I was involved in a car crash some time ago and it has left a scar. Although you can’t actually see this scar, it is very deep and has remained with me in a very tangible way. It has caused me to reflect about my life and to slow down, both literally and figuratively.
When you press your foot to the brake, you expect your car to stop; perhaps not instantly, but certainly in time to avoid an accident. You do not expect to feel your foot on the floor; you do not expect to hear the hiss of air escaping from the brake; you do not expect your wits to leave you, and your senses to heighten: to feel the stab of a jolt of adrenalin to your heart, to feel the hair on your body stand on end as your blood runs cold, to have your ears unclog and the deafening silence filled by terrified onlooker screams. You don’t expect to taste bile in your throat as you watch yourself speed toward the old woman who caused you to brake in the first place.
They say that nothing is faster than the speed of light, but when you press your brake you do not expect to see this woman’s long life flash before your eyes, and imagine your future brought low by a conviction for vehicular manslaughter. You do not anticipate your body’s lurch as you slam first into one car, and then into another; and you have no premonition of finding yourself accelerating backwards toward the rush of cars speeding down Constant Spring Road. You do not expect to make a hasty reconciliation with your God at age 36; you do not expect Him to turn the steering wheel for you and find yourself giving incredulous thanks when you come to rest by crashing into a building, rather than into a child and the group of Rastafarian leather-slipper vendors who were all just sitting there, plying their trade as usual on this once-beautiful Saturday morning. You do not expect to discover that, contrary to the news reports, not all Jamaican mobs are violent, or that you will be explaining yourself to the police this day. You do not expect to discover that your sister loves you, and that she will cry from relief, when she realises that the rumours of your death are greatly exaggerated.
When you press the brake of your car, you do not expect that it will end in a prayerful beseeching for forgiveness from God and from your neighbours. When you press your brake you do not expect that your car will become a mangled pile of scrap metal, or that your innocence and self-confidence will end up in tatters.
Pressing the brake of your car is not usually a life-altering event. It does not usually result in you becoming less smug about the news, about your self-importance, about your thoughts about other people and about life in general.

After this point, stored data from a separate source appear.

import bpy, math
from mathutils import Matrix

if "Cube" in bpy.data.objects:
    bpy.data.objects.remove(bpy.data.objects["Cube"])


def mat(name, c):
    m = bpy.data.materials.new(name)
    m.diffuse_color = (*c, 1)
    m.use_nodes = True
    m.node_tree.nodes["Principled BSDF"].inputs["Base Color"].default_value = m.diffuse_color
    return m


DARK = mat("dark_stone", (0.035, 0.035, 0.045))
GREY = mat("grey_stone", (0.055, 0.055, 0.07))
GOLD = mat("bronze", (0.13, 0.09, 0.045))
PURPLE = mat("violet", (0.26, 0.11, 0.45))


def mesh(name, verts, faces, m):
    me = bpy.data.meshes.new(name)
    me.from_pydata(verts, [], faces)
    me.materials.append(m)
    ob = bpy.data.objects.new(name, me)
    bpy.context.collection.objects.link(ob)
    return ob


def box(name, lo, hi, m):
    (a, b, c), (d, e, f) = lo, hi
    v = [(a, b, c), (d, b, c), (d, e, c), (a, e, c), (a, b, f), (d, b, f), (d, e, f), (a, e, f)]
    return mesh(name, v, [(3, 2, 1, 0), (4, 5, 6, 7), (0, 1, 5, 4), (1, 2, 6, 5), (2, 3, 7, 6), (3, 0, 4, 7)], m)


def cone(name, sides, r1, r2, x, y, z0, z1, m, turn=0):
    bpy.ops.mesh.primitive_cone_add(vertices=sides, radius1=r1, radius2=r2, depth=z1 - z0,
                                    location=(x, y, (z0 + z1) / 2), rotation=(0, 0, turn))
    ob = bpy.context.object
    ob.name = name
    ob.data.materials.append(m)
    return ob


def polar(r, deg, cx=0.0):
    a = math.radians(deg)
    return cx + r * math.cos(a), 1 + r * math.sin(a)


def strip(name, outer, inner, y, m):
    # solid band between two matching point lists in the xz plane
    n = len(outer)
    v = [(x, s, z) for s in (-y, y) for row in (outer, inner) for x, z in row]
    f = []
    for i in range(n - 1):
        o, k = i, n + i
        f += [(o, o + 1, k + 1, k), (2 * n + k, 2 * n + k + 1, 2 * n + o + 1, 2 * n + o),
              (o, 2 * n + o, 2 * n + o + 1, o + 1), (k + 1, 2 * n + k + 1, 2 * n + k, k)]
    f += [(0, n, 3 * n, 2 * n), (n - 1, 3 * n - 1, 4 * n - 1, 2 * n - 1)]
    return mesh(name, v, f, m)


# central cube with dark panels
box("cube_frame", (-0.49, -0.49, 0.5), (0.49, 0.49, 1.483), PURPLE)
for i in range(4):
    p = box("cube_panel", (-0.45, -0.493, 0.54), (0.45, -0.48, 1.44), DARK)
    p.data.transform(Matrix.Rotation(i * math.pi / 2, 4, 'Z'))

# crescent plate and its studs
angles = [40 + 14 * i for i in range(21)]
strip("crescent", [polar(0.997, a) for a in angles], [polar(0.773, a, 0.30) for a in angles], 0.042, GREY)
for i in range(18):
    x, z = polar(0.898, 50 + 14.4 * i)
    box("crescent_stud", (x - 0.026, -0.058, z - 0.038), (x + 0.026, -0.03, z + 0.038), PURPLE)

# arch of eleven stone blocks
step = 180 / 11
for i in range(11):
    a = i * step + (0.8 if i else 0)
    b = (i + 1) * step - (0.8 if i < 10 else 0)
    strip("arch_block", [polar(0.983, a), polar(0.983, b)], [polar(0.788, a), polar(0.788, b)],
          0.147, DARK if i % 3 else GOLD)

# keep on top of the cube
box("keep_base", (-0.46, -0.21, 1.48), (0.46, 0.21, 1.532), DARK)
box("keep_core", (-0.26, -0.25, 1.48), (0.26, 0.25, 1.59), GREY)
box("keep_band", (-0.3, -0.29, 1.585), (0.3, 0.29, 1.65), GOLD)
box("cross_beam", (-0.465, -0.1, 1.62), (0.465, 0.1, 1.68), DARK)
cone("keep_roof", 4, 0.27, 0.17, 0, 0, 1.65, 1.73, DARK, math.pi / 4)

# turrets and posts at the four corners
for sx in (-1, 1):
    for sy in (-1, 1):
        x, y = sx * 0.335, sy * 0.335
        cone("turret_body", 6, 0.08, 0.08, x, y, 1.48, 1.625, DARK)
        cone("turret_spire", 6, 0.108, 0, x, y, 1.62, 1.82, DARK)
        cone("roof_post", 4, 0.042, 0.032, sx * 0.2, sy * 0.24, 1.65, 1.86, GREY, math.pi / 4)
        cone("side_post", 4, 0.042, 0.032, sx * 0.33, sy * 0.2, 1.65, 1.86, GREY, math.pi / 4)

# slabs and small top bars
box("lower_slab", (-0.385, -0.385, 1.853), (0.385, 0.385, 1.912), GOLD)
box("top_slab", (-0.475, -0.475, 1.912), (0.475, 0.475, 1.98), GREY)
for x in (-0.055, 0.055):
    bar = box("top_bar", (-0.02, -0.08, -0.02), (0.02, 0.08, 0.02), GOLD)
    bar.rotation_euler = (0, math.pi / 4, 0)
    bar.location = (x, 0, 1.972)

It does not usually result in you becoming a kinder, in some ways, angrier in others, or more reflective person. It does not usually result in you questioning if you’re in the right job or working with the right people. Pressing the brake of your car is supposed to just cause your car to decelerate as you wish it. It is not supposed to inspire you to write, or to wonder how many other times you failed to give thanks for the blessing of an avoided accident that you received unknowingly.